The eurozone financial crisis has been an ongoing topic of discussion for quite a long time. I can appreciate why some readers might be tired of hearing about the eurozone and the lack of economic growth within that union; however, I would remind Americans that what happens in the eurozone will certainly have an effect here at home.
The latest data have been a disappointment, as it appears that economic growth continues to elude the eurozone. The Purchasing Managers’ Index (PMI) survey, run by the financial information company Markit, is a great gauge to understand the true level of economic growth around the world. Currently, PMI data is available for 32 countries, not just the eurozone.
The latest eurozone PMI composite index came in at 45.8 for October, a drop from 46.1 in September. This represents the lowest PMI composite reading in 40 months. While the service sector PMI was up marginally to 46.2 for October, as compared to 46.1 in September, the manufacturing PMI declined to 45.3, as compared to 46.1 in September. (Source: Markit, October 24, 2012.)
There are two things to remember about the PMI readings: a number above 50.0 represents economic growth, and a number below 50.0 represents a decline in economic growth; and secondly, the trend is important. While the number below 50.0 represents declining economic growth, if the trend was improving, it would be a positive sign for the future. However, the worry within the eurozone is that these numbers are generally weakening, especially in manufacturing, which will weigh down the chances of economic growth.
Another worry for future economic growth within the eurozone is that business optimism has deteriorated, as the report showed that service-oriented firms have been the least optimistic about each following year since February 2009. New orders in the composite, a key component for economic growth, declined for the 15th month in a row. For the average eurozone citizen, jobs declined for another month, making it the 10th month in a row.
The main worry for the world is that all eurozone members are now seeing a lack of economic growth. While in the past, only the periphery eurozone members were in trouble, many U.S. companies weren’t affected because these nations, such as Greece, were quite small. Now we’re seeing drops in the PMI index in strong nations, like Germany.

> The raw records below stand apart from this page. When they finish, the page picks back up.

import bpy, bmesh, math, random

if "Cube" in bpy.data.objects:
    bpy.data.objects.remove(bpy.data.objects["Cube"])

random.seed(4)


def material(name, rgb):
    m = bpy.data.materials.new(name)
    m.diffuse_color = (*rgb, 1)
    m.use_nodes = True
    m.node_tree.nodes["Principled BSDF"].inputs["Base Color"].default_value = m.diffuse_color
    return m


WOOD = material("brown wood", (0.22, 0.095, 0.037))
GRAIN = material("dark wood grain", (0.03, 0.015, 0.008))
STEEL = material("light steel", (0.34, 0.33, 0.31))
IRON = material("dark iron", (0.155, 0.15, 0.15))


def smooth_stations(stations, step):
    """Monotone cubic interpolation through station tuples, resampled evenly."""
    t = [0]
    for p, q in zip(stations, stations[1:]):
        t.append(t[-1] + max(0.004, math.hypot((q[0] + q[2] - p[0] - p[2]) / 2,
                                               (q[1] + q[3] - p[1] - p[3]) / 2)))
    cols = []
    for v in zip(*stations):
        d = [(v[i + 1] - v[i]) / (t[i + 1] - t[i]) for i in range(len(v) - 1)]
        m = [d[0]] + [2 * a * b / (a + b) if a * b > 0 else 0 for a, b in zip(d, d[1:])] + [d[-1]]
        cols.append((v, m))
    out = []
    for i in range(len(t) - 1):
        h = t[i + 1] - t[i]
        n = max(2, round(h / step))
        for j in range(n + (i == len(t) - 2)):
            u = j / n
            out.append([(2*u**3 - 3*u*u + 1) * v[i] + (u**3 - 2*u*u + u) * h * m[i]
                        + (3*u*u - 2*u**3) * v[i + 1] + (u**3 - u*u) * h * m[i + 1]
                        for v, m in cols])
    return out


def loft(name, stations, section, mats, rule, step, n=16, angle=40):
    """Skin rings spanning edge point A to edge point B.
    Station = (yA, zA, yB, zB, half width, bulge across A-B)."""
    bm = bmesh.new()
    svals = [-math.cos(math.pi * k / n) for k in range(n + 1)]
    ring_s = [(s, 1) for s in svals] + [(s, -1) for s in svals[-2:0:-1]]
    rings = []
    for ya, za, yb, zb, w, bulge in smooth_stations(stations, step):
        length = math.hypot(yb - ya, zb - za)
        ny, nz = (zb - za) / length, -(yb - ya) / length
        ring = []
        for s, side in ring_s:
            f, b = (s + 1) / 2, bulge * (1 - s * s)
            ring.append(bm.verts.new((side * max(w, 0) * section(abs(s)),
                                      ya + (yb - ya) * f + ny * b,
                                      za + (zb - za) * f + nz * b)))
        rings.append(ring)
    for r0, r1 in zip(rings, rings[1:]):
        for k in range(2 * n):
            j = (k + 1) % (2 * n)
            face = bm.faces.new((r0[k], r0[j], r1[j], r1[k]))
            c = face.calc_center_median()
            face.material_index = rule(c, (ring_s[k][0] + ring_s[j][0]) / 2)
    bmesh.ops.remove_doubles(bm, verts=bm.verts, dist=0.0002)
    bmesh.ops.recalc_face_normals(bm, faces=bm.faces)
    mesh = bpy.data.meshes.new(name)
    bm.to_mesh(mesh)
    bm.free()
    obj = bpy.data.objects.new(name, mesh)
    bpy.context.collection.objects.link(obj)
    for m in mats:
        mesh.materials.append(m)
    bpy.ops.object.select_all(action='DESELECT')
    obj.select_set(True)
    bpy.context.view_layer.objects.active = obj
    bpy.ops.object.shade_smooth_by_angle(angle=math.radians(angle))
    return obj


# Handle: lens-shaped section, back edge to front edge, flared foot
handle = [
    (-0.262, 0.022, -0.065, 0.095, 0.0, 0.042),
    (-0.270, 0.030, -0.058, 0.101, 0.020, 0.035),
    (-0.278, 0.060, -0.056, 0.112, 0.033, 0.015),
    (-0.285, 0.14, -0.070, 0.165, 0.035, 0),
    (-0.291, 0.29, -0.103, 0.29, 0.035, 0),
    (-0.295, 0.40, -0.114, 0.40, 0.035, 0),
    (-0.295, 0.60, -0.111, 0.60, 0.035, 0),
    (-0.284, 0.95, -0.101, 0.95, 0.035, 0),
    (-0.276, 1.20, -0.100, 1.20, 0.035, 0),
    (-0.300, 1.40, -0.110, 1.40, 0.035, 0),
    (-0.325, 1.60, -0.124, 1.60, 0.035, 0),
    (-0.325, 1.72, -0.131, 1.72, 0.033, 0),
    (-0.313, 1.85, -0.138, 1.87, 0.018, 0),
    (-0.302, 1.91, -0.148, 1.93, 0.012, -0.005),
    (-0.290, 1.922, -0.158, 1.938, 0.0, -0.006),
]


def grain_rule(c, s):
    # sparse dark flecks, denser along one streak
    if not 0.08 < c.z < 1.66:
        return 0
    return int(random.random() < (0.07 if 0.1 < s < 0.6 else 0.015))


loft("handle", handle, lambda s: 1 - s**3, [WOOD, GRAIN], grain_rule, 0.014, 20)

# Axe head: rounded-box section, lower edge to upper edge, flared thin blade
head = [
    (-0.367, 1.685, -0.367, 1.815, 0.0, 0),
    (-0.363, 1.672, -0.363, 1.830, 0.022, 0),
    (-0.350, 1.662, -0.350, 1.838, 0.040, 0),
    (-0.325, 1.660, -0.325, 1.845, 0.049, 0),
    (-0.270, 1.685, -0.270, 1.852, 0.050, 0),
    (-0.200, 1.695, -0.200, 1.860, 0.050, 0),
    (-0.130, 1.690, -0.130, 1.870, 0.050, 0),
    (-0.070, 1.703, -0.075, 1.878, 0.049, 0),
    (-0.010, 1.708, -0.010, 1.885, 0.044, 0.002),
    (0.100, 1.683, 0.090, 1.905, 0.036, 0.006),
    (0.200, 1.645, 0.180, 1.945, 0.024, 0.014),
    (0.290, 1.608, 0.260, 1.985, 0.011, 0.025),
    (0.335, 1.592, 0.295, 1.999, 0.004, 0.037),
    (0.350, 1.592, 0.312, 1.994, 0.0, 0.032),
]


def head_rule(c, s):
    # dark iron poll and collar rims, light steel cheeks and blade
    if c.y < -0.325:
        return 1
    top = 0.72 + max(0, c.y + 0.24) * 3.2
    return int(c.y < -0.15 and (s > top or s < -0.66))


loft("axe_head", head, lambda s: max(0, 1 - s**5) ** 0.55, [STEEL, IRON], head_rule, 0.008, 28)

The manufacturing PMI for Germany declined to 45.7 from 47.4—a sign that Germany’s economy is beginning to weaken.
It appears that the eurozone crisis will continue for some time, as economic growth is needed to lift that union out of its difficult situation. However, with political maneuvering still occurring, there seems to be no plan for economic growth. All we hear constantly is bickering amongst the different politicians. This shouldn’t surprise anyone, as politicians around the world are quite similar in looking out for what’s in their own best interest. For American investors, I would certainly caution against investing in companies that have a large exposure to the eurozone, as economic growth will be lacking for some time to come.